As soon as DNA is mentioned, we automatically think of biology and living beings. It is the DNA molecule found inside each and every cell that holds the encoded blueprints for humans, animals or plants. But factories too have a master plan of this kind. All modern manufacturing facilities resemble living organisms in their complex structure. And, just as in biology, all their constituent parts are linked to one another and have to be painstakingly coordinated. Now, the Fraunhofer Institute for Optronics, System Technologies and Image Exploitation IOSB in Karlsruhe has taken up the challenge – together with Fraunhofer IPA in Stuttgart and Fraunhofer IPT in Aachen – of decoding “factory DNA”.
It’s a catchy concept, but one that is bound up with solid goals: The aim is to reduce the costs that arise whenever products or machines have to be changed. Up to now, the interplay between a factory’s various systems has not been optimal. This problem is at its most obvious when production is being switched to a new item, such as a new model of car. The simple addition of a manipulator to a production line – or even just an operating system update – can cause havoc, since the slightest of changes has an impact on the entire operation. What is lacking is an intelligent link between components: the products being manufactured, the facilities doing the manufacturing, and the IT systems controlling things. This is where the experts from the IOSB are stepping in. They want to make the factory smarter by way of new interfaces that will enable it to react more or less autonomously to any changes. In this endeavor the researchers are benefiting from their years of experience of developing software solutions for factories. They are working first and foremost with Daimler AG: Their “ProVis.Agent” production management system manages around 2,000 machines in the plant where the C-Class Mercedes is made.

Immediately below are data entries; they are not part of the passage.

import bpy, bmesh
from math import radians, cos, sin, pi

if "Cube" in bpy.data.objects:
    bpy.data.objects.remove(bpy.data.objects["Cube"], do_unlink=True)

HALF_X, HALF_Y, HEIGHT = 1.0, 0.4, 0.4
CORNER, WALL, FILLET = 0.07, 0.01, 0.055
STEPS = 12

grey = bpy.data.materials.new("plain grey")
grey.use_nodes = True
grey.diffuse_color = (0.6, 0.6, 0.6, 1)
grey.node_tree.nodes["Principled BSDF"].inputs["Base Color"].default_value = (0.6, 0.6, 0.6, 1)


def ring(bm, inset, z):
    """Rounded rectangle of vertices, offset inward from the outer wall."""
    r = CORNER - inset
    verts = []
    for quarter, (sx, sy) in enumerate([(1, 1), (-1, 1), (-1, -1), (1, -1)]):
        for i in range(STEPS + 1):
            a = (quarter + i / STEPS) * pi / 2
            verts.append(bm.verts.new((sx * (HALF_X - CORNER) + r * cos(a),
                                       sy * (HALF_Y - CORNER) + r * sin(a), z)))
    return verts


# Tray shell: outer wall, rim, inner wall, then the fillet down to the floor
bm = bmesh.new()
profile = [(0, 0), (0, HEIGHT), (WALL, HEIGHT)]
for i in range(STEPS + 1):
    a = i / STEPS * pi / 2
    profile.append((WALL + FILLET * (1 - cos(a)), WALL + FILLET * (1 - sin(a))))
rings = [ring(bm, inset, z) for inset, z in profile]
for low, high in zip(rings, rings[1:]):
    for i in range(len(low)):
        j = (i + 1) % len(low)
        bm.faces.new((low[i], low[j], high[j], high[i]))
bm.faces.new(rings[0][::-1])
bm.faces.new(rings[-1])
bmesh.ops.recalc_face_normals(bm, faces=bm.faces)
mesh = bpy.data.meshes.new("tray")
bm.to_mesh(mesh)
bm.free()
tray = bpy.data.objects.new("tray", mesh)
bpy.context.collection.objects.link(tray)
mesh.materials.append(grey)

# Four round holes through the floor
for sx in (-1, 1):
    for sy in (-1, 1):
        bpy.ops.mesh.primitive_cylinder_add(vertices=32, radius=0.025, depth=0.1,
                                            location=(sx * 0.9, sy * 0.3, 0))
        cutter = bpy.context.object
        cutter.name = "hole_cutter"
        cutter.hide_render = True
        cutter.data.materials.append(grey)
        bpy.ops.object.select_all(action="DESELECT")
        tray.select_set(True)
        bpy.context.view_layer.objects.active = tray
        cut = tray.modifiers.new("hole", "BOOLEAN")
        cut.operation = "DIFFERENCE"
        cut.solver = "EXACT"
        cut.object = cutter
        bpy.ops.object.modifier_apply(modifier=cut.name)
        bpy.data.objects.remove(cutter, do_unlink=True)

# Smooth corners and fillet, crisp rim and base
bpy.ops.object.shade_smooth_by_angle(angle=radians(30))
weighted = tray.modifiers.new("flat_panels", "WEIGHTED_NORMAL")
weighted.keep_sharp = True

The key thing is to put in place intelligent links between the manufacturing facilities and the IT systems. Today, if a product is changed, the first step is to rearrange the production line. Only then is the IT system reconfigured. What’s more, the details of each machine that belongs on the line have to be entered manually into a computer. This work is tedious and error-prone, involving as it does a multitude of cryptic alphanumeric combinations. “And the trouble is, you only notice any mistakes when the line is back up and running,” says Dr. Olaf Sauer, division director at the IOSB. Thankfully, the research scientist and his team have managed to come up with a more elegant approach: Now employees can simply plug in a data cable and that’s that. The magic words are “plug and work”.
Home computing underwent a similar development. In the past, you had to install the appropriate driver before you could connect a peripheral device. Nowadays, all you need to do is plug in a USB cable. The new device uses this to communicate with the PC and to identify itself. This is effectively the approach that is set to be taken in modern factories, even if things there are a little more complex. For instance, a factory will often have many different kinds of machine built by many different companies. And the sector is nowhere near having standardized software – or even a standard software language. So the researchers have invented and patented a digital translator to take the various digital device descriptions and convert them into a standard machine language called Computer Aided Engineering Exchange (CAEX). This information is then sent to a special data storage system, which is also being patented by the Institute. “Together, these two components are enough to make a simple USB-type solution feasible,” says Sauer. “Once the data have started to flow, the computer can design a process control plan for the new production line unaided.” The IT specialists have proved that the procedure works by putting together a miniature model facility comprising four components: a conveyor belt, a turntable, a testing device, and a further conveyor belt. Work has already started on an initial real-world application.